It was at about this time I came to the conclusion someone else out there may also be interested in one of these engines, only one problem I may have to change my mind on the name as I guessed Blackburne would belong to someone else. A search by myself for the owner of the Blackburne name produced little result so I decided to call in the professionals. Extensive searches at Companies House found no trace of the ownership of Blackburne Engines or the logo, so with legal advice the decision was made to go for it – although I’m still waiting for someone to come out of the woodwork claiming they own the name!

So back to the build, with a few minor mods and tweaks it all went together very well and I made a set of engine plates and a Morgan front end mock-up rig with a L/H Brize starter. With the Blackburne now installed, the day had come. So, on the 6th of June with the sun shining and the birds singing I flicked on the fuel pump and pressed the starter and the lockdown silence was shattered. See the video at

This brings us up to today and the next chapter,  but I would just like to make a couple of points clear to everyone reading this article that my intention is for this engine not to be a replacement for your lovely old JAP, Matchless or even Blackburne, as I am from the old school that believes that to change anything from the original on a car or motorcycle would be sacrilege. The intention is that if you’re looking for a sporty 60+ hp for that engineless project then maybe this is an alternative.

The next phase of the project will be thorough testing of the engine so I am looking for a Club member with a sporting type chassis who would like to run the Blackburne with the aim of putting on some hard competition and road miles. This would be at NO cost to you and I will work together with you on the installation and pickup any running costs.
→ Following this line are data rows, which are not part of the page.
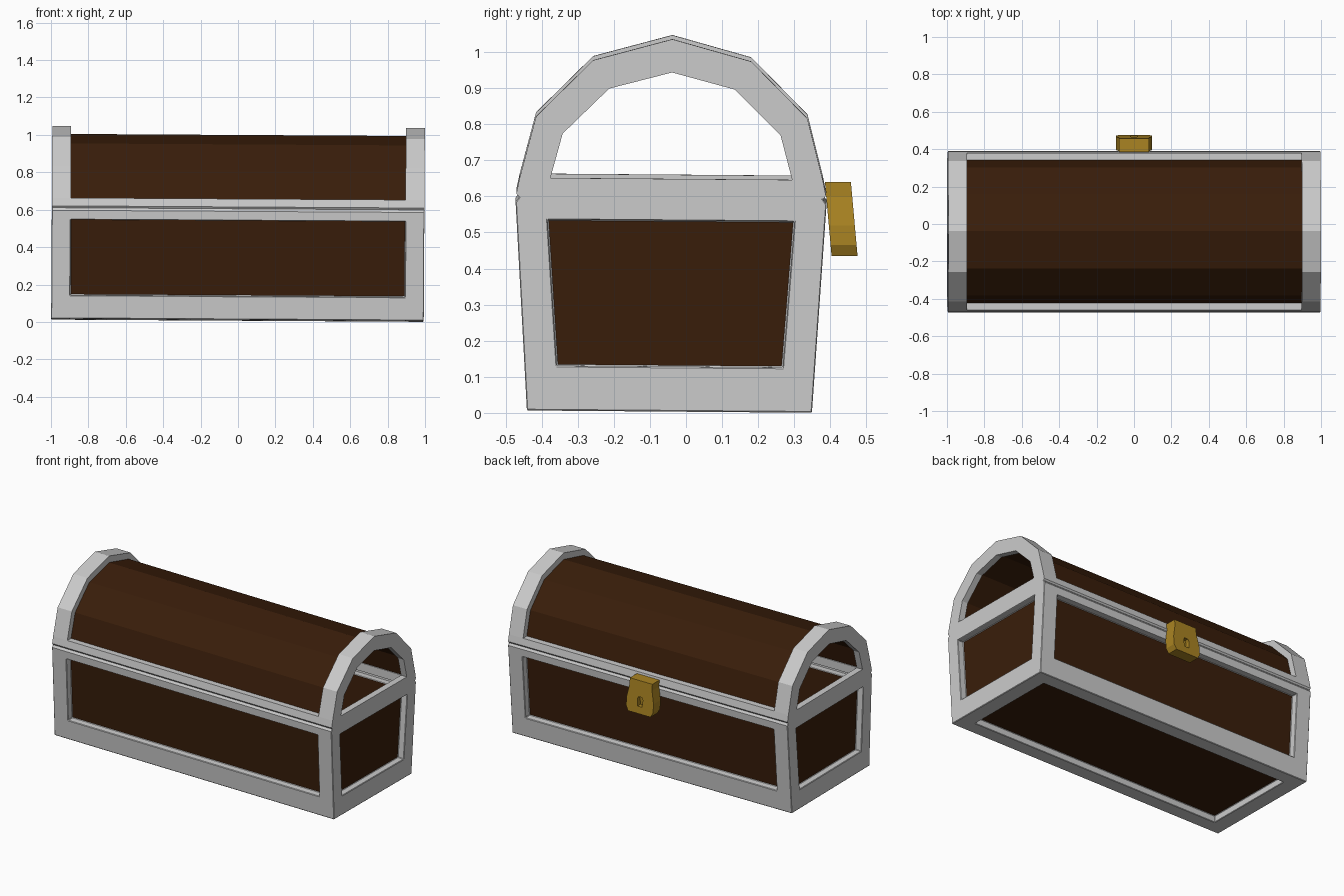
import bpy, bmesh
from mathutils import Matrix, Vector

if "Cube" in bpy.data.objects:
    bpy.data.objects.remove(bpy.data.objects["Cube"])

# The chest leans very slightly
TILT = (Matrix.Translation((-0.003, -0.046, 0.0095))
        @ Matrix.Rotation(0.006, 4, 'Y') @ Matrix.Rotation(-0.008, 4, 'X'))
IDENTITY = Matrix.Identity(4)


def material(name, rgb):
    m = bpy.data.materials.new(name)
    m.diffuse_color = (*rgb, 1)
    m.use_nodes = True
    m.node_tree.nodes["Principled BSDF"].inputs["Base Color"].default_value = m.diffuse_color
    return m


METAL = material("grey metal", (0.60, 0.60, 0.60))
WOOD = material("dark brown wood", (0.041, 0.0125, 0.003))
GOLD = material("gold", (0.40, 0.23, 0.016))


def finish(name, bm, mats, matrix=TILT):
    bm.transform(matrix)
    me = bpy.data.meshes.new(name)
    bm.to_mesh(me)
    bm.free()
    for m in mats:
        me.materials.append(m)
    ob = bpy.data.objects.new(name, me)
    bpy.context.collection.objects.link(ob)
    return ob


def mirrored(half):
    """Complete a half profile that ends on the centre line."""
    return half + [(-y, z) for y, z in reversed(half[:-1])]


def strip_solid(name, outer, inner, x0, x1, mat, closed):
    """Extrude along x the band between two matching profiles."""
    bm = bmesh.new()
    rows = [[bm.verts.new((x, y, z)) for y, z in prof]
            for x, prof in ((x0, outer), (x1, outer), (x1, inner), (x0, inner))]
    n = len(outer)
    for i in range(n if closed else n - 1):
        j = (i + 1) % n
        for k in range(4):
            a, b = rows[k], rows[(k + 1) % 4]
            bm.faces.new((a[i], a[j], b[j], b[i]))
    if not closed:
        for i in (0, n - 1):
            bm.faces.new([r[i] for r in rows])
    bmesh.ops.remove_doubles(bm, verts=bm.verts, dist=1e-5)
    bmesh.ops.recalc_face_normals(bm, faces=bm.faces)
    return finish(name, bm, [mat])


def prism(name, profile, axis_a, axis_b, to_point, mat, matrix):
    """Solid from a profile placed at two depths."""
    bm = bmesh.new()
    a = [bm.verts.new(to_point(axis_a, p)) for p in profile]
    b = [bm.verts.new(to_point(axis_b, p)) for p in profile]
    bm.faces.new(a)
    bm.faces.new(b)
    for i in range(len(a)):
        j = (i + 1) % len(a)
        bm.faces.new((a[i], a[j], b[j], b[i]))
    bmesh.ops.recalc_face_normals(bm, faces=bm.faces)
    return finish(name, bm, [mat], matrix)


# Chest body: tapered walls, each a metal frame around a recessed wood panel
X, XP, TOP, SEAM = 0.996, 0.895, 0.578, 0.592
P0, P1, DEPTH = 0.125, 0.530, 0.042


def half_depth(z):
    return 0.395 + 0.036 * z / TOP


def framed(bm, outer, inner):
    outer, inner = [Vector(p) for p in outer], [Vector(p) for p in inner]
    n = (outer[1] - outer[0]).cross(outer[2] - outer[1]).normalized()
    if n.dot(outer[0] - Vector((0, 0, 0.3))) < 0:
        outer.reverse()
        inner.reverse()
        n = -n
    rings = [[bm.verts.new(p) for p in ring]
             for ring in (outer, inner, [p - n * DEPTH for p in inner])]
    for a, b in zip(rings, rings[1:]):
        for i in range(4):
            j = (i + 1) % 4
            bm.faces.new((a[i], a[j], b[j], b[i]))
    bm.faces.new(rings[2]).material_index = 1


bm = bmesh.new()
h0, h1 = half_depth(0), half_depth(TOP)
for s in (-1, 1):
    # long wall
    framed(bm,
           [(-X, s * h0, 0), (X, s * h0, 0), (X, s * h1, TOP), (-X, s * h1, TOP)],
           [(x, s * half_depth(z), z) for x, z in
            ((-XP, P0), (XP, P0), (XP, P1), (-XP, P1))])
    # end wall
    q0, q1 = half_depth(P0) - 0.090, half_depth(P1) - 0.086
    framed(bm,
           [(s * X, -h0, 0), (s * X, h0, 0), (s * X, h1, TOP), (s * X, -h1, TOP)],
           [(s * X, -q0, P0), (s * X, q0, P0), (s * X, q1, P1), (s * X, -q1, P1)])
    # chamfered lip under the lid
    lip = [(-X, s * h1, TOP), (X, s * h1, TOP),
           (X, s * (h1 - 0.01), SEAM), (-X, s * (h1 - 0.01), SEAM)]
    bm.faces.new([bm.verts.new(p) for p in lip[::-s]])
    end = [(s * X, -h1, TOP), (s * X, h1, TOP),
           (s * X, h1 - 0.01, SEAM), (s * X, -h1 + 0.01, SEAM)]
    bm.faces.new([bm.verts.new(p) for p in end[::s]])
# underside
framed(bm,
       [(-X, -h0, 0), (X, -h0, 0), (X, h0, 0), (-X, h0, 0)],
       [(-XP, -h0 + 0.09, 0), (XP, -h0 + 0.09, 0),
        (XP, h0 - 0.09, 0), (-XP, h0 - 0.09, 0)])
bmesh.ops.remove_doubles(bm, verts=bm.verts, dist=1e-5)
body = finish("chest_body", bm, [METAL, WOOD])
bevel = body.modifiers.new("worn_edges", 'BEVEL')
bevel.width = 0.003
bevel.segments = 1
bevel.limit_method = 'ANGLE'
bevel.angle_limit = 0.9
bevel.material = 0

# Lid ends: thin arched plate with an open centre, and a band over the shell
arch_outer = mirrored([(0.422, SEAM), (0.429, 0.602), (0.42, 0.645),
                       (0.376, 0.815), (0.219, 0.972), (0, 1.032)])
arch_inner = mirrored([(0.335, 0.645)] * 3
                      + [(0.302, 0.768), (0.174, 0.894), (0, 0.94)])
band_inner = mirrored([(0.37, SEAM), (0.37, 0.602), (0.368, 0.645),
                       (0.33, 0.787), (0.19, 0.922), (0, 0.97)])
XI = 0.955
for side, s in (("left", -1), ("right", 1)):
    strip_solid("lid_end_plate_" + side, arch_outer, arch_inner,
                s * XI, s * X, METAL, True)
    strip_solid("lid_band_" + side, arch_outer, band_inner,
                s * XP, s * XI, METAL, False)

# Curved wooden lid shell
shell_outer = mirrored([(0.385, 0.63), (0.382, 0.645), (0.342, 0.796),
                        (0.2, 0.938), (0, 0.99)])
shell_inner = mirrored([(0.346, 0.63), (0.344, 0.645), (0.31, 0.774),
                        (0.18, 0.903), (0, 0.951)])
strip_solid("lid_shell", shell_outer, shell_inner, -XI, XI, WOOD, False)

# Long rails along the lid's lower edge
for side, s in (("front", -1), ("back", 1)):
    rail = [(0.422, SEAM), (0.429, 0.602), (0.42, 0.645), (0.338, 0.645), (0.338, SEAM)]
    prism("lid_rail_" + side, [(s * y, z) for y, z in rail], -XI, XI,
          lambda x, p: (x, p[0], p[1]), METAL, TILT)

# Clasp plate, leaning with the wall
half = [(0.08, 0.64), (0.08, 0.60), (0.096, 0.52), (0.096, 0.465), (0.08, 0.435)]
outline = half + [(-x, z) for x, z in reversed(half)]
clasp = prism("clasp", outline, 0.385, 0.457,
              lambda y, p: (p[0], y + (0.64 - p[1]) * 0.09, p[1]), GOLD, IDENTITY)

# Keyhole recess cut into the clasp
hole = [(0.012, 0.54), (0.02, 0.525), (0.016, 0.48)]
hole += [(-x, z) for x, z in reversed(hole)]
cutter = prism("keyhole_cutter", hole, 0.44, 0.52,
               lambda y, p: (p[0], y, p[1]), GOLD, IDENTITY)
cutter.hide_render = True
cutter.hide_viewport = True
cut = clasp.modifiers.new("keyhole", 'BOOLEAN')
cut.operation = 'DIFFERENCE'
cut.solver = 'EXACT'
cut.object = cutter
If this is of interest and you can help with this exciting project, please contact me via the website. 

Thanks for taking the time to read this article and if you need any more info or have any comments on this project, I would love to hear from you.

So please contact me, Colin Butler, at